_Your goal:_ I'd like an exact copy of every line from the start of the entries below through the line containing "# ---------- helpers", please.

Collected data
▶

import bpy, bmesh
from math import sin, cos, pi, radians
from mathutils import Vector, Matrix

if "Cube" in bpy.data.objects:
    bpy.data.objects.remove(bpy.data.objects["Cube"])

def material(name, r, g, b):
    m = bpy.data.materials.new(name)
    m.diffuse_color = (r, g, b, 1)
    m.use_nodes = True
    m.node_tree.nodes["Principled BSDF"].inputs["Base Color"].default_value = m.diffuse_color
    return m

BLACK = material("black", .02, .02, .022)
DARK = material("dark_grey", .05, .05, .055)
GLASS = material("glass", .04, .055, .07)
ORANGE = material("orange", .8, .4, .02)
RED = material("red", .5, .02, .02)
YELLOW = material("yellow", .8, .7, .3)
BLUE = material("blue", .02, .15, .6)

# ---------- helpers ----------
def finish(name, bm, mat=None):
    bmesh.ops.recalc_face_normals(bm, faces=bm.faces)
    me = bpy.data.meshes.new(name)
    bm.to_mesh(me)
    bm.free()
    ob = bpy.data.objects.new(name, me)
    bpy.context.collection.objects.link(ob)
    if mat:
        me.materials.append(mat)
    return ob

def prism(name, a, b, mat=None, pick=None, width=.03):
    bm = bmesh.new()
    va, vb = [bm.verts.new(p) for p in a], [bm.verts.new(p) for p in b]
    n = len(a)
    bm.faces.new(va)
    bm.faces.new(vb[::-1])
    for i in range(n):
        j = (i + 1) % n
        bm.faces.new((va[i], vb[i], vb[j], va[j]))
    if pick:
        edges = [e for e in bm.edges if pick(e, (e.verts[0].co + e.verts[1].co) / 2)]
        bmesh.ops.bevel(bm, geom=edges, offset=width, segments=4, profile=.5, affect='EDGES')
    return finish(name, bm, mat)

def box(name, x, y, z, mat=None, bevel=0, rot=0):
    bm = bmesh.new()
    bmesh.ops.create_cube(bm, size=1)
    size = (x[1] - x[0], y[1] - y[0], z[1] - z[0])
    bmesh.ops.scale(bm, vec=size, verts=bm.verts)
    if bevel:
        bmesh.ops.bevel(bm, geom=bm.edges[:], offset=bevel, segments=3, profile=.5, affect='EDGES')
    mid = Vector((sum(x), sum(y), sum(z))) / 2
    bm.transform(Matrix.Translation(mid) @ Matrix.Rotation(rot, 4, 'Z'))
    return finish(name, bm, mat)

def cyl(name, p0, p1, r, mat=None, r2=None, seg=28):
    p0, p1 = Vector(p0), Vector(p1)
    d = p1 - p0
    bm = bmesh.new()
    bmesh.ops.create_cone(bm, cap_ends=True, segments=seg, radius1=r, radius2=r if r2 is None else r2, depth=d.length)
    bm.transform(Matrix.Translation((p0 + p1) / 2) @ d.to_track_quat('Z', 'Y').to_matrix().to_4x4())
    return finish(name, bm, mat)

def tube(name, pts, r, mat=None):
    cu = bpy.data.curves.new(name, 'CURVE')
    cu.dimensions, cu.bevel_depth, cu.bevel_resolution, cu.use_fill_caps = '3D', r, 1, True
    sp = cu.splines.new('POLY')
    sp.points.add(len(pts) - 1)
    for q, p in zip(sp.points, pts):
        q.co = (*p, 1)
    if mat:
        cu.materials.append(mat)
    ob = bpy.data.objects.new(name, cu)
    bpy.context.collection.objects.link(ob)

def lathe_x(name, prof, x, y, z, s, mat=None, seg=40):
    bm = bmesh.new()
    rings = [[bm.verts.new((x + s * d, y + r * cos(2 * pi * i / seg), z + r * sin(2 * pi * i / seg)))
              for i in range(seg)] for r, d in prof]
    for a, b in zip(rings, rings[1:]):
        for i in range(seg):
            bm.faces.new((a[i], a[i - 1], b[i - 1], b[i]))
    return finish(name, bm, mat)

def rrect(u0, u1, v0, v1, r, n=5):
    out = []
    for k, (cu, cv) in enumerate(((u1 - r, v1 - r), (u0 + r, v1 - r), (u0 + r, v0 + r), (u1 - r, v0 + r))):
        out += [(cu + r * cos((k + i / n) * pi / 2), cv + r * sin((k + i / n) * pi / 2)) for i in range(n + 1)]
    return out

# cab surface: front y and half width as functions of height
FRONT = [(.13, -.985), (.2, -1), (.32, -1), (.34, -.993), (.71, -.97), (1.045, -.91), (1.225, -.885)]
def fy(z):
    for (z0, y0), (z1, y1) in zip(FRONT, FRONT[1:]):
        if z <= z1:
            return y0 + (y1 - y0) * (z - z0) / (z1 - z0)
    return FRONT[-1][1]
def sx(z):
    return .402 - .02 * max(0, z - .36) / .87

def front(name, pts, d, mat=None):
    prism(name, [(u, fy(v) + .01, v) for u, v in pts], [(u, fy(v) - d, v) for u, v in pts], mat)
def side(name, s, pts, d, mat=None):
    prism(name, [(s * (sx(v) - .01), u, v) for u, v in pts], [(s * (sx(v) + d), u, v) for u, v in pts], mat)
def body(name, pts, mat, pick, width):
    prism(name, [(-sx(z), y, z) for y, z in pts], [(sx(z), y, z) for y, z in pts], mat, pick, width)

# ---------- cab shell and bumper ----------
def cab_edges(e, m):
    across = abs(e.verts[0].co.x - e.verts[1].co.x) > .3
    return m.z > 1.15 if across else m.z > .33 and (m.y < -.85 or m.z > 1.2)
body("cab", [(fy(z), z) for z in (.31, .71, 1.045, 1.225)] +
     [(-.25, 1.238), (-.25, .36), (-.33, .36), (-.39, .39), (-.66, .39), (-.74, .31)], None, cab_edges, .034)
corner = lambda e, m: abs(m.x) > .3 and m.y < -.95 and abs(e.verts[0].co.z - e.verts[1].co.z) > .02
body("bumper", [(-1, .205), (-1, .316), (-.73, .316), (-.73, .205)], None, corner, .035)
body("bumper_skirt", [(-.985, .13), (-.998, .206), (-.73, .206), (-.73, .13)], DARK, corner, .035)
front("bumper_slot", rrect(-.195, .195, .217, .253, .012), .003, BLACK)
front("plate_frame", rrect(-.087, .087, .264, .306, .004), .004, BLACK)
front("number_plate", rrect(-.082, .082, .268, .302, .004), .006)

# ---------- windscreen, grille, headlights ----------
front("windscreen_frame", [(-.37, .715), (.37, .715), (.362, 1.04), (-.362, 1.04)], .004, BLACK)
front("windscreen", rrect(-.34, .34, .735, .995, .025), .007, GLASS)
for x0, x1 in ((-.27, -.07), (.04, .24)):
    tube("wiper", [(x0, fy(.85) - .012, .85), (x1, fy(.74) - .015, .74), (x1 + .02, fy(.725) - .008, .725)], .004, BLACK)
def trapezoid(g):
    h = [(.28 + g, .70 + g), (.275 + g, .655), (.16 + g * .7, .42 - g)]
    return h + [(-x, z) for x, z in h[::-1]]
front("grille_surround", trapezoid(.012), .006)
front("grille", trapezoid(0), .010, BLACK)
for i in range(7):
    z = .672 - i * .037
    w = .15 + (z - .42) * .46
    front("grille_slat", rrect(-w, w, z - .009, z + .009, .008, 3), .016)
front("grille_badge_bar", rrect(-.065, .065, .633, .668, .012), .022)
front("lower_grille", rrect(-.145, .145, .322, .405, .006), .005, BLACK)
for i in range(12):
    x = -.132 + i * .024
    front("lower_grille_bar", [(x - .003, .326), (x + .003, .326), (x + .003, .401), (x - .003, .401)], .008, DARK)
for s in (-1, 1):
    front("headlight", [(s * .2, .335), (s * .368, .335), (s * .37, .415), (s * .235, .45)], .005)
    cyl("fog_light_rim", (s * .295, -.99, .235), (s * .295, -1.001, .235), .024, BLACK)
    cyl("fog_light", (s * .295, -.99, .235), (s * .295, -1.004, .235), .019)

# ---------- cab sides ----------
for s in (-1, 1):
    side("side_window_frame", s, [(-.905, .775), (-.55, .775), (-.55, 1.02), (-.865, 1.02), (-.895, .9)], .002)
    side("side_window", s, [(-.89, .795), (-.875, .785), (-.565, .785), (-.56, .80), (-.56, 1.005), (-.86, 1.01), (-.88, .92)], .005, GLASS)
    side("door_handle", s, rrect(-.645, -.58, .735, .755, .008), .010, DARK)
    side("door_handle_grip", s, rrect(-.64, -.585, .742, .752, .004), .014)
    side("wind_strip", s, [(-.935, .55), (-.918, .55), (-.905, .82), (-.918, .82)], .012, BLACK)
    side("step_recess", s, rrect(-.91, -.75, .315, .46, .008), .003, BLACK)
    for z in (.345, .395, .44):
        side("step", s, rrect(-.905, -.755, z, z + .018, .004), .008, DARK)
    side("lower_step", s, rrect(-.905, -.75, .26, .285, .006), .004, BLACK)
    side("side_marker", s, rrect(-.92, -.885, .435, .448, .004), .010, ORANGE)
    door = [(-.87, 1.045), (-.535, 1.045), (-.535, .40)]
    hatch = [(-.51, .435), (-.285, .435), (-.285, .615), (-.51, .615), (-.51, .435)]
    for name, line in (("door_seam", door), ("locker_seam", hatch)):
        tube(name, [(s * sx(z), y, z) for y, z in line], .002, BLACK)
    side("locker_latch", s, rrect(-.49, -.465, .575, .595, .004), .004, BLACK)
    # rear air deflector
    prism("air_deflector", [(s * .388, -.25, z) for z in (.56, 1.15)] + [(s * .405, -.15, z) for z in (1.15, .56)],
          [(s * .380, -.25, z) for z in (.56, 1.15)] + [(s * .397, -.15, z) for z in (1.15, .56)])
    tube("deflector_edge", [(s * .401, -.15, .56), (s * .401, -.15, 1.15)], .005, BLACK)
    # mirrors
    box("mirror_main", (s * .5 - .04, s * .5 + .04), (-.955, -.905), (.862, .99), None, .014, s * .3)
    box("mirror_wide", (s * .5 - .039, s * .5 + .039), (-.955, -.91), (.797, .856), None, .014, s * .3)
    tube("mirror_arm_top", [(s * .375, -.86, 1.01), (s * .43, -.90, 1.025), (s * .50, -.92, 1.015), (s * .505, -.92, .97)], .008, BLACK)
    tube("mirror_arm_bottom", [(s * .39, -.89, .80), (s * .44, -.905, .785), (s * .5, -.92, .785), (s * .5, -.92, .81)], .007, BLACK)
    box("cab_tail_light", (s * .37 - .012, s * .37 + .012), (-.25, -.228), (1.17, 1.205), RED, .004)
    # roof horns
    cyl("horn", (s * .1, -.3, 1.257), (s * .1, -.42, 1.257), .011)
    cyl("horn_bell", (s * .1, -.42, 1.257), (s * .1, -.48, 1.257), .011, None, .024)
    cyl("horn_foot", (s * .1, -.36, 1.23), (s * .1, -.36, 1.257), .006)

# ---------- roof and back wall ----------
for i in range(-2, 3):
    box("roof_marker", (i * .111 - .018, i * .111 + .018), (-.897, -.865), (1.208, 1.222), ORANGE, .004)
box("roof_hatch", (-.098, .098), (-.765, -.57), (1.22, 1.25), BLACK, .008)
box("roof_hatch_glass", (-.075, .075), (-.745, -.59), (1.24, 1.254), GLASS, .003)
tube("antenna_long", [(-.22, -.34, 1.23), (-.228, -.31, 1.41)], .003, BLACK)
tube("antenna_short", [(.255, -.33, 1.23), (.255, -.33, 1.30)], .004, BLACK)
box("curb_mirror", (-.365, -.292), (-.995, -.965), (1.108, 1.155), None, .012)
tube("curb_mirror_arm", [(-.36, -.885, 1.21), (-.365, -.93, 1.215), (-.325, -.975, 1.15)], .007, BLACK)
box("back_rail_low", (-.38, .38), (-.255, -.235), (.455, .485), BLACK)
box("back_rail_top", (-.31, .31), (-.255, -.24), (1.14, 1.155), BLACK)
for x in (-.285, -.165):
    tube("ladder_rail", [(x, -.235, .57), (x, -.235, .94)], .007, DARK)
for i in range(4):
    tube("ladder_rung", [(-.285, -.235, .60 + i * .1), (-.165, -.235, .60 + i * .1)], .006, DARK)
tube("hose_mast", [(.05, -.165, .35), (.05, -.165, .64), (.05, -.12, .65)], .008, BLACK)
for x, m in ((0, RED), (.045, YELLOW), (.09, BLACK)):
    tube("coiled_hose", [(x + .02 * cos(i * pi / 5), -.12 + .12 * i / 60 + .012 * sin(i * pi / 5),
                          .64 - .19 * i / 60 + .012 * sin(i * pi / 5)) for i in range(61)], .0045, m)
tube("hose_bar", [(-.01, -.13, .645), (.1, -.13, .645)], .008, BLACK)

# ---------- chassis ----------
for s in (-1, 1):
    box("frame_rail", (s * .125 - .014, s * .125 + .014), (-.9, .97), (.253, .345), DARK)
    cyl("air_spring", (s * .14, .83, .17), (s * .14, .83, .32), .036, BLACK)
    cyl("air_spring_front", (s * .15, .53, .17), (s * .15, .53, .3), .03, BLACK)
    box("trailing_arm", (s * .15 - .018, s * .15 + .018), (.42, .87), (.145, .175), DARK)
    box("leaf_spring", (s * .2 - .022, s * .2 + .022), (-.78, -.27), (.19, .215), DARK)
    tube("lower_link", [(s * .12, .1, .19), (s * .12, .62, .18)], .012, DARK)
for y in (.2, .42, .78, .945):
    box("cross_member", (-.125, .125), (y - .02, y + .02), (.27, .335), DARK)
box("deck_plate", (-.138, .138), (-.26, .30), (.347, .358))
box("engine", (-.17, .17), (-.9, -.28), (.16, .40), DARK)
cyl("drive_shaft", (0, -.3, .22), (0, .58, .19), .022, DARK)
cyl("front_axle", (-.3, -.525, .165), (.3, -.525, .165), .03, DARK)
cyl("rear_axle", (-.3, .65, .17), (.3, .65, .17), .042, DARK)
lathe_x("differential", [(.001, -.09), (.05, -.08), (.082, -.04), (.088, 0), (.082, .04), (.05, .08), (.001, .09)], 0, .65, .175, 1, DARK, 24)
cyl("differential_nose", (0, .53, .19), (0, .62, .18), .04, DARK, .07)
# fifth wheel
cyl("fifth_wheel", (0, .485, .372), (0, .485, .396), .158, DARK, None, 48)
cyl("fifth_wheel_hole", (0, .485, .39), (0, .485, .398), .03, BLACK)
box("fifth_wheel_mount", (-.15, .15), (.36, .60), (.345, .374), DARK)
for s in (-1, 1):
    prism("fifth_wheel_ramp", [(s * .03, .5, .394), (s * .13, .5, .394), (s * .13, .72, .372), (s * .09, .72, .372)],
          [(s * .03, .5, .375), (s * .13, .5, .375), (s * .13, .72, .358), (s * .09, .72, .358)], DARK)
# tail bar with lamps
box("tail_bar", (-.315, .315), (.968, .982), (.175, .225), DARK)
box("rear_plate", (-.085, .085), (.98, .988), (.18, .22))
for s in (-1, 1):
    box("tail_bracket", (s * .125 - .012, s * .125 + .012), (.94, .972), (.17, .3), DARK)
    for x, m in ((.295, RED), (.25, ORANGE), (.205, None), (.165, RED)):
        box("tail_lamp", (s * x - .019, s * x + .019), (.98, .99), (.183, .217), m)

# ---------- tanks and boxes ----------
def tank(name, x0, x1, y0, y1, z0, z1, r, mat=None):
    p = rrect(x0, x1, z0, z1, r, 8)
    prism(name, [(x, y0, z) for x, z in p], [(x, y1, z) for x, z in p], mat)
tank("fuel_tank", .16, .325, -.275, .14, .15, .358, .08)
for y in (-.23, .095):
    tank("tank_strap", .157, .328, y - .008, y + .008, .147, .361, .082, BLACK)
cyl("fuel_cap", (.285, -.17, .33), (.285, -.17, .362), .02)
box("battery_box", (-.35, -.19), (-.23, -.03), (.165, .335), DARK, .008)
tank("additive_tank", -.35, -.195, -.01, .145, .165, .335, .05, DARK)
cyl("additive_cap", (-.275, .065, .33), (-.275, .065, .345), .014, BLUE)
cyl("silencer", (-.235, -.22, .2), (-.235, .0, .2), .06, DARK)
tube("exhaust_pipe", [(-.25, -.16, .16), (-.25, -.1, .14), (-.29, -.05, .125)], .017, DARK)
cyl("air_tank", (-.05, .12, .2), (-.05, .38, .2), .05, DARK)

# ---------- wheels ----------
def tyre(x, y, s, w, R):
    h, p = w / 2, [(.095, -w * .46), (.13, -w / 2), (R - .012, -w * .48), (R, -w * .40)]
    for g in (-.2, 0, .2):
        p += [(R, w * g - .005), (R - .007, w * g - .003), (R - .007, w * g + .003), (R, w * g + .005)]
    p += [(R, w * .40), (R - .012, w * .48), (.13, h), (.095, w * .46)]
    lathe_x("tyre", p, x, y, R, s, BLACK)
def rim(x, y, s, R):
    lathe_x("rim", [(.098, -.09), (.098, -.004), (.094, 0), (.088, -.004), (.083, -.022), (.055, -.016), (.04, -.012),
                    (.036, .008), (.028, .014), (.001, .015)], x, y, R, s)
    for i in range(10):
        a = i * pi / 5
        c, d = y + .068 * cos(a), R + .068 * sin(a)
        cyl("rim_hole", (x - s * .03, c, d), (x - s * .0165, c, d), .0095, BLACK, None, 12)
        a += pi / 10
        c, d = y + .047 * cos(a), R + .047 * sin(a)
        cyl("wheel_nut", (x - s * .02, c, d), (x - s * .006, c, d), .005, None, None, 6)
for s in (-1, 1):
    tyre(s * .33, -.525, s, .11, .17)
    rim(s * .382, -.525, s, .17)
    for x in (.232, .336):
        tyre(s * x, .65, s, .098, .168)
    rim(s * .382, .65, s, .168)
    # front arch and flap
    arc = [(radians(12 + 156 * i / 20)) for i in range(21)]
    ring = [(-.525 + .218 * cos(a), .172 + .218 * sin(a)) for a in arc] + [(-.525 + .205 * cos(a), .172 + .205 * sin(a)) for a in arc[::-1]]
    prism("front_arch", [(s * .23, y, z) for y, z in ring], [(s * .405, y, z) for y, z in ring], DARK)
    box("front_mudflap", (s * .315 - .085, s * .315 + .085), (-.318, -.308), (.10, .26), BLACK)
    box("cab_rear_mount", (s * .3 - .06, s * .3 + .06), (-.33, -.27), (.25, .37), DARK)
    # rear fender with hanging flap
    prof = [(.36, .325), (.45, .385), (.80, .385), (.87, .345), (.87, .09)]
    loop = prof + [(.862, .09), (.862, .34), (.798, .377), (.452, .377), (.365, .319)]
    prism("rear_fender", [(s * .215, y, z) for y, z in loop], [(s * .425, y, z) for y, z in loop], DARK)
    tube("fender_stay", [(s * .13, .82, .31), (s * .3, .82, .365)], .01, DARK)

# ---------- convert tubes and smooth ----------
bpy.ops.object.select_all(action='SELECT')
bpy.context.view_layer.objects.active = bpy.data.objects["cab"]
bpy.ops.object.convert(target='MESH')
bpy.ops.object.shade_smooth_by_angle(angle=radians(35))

◀

_Output for this task:_
import bpy, bmesh
from math import sin, cos, pi, radians
from mathutils import Vector, Matrix

if "Cube" in bpy.data.objects:
    bpy.data.objects.remove(bpy.data.objects["Cube"])

def material(name, r, g, b):
    m = bpy.data.materials.new(name)
    m.diffuse_color = (r, g, b, 1)
    m.use_nodes = True
    m.node_tree.nodes["Principled BSDF"].inputs["Base Color"].default_value = m.diffuse_color
    return m

BLACK = material("black", .02, .02, .022)
DARK = material("dark_grey", .05, .05, .055)
GLASS = material("glass", .04, .055, .07)
ORANGE = material("orange", .8, .4, .02)
RED = material("red", .5, .02, .02)
YELLOW = material("yellow", .8, .7, .3)
BLUE = material("blue", .02, .15, .6)

# ---------- helpers ----------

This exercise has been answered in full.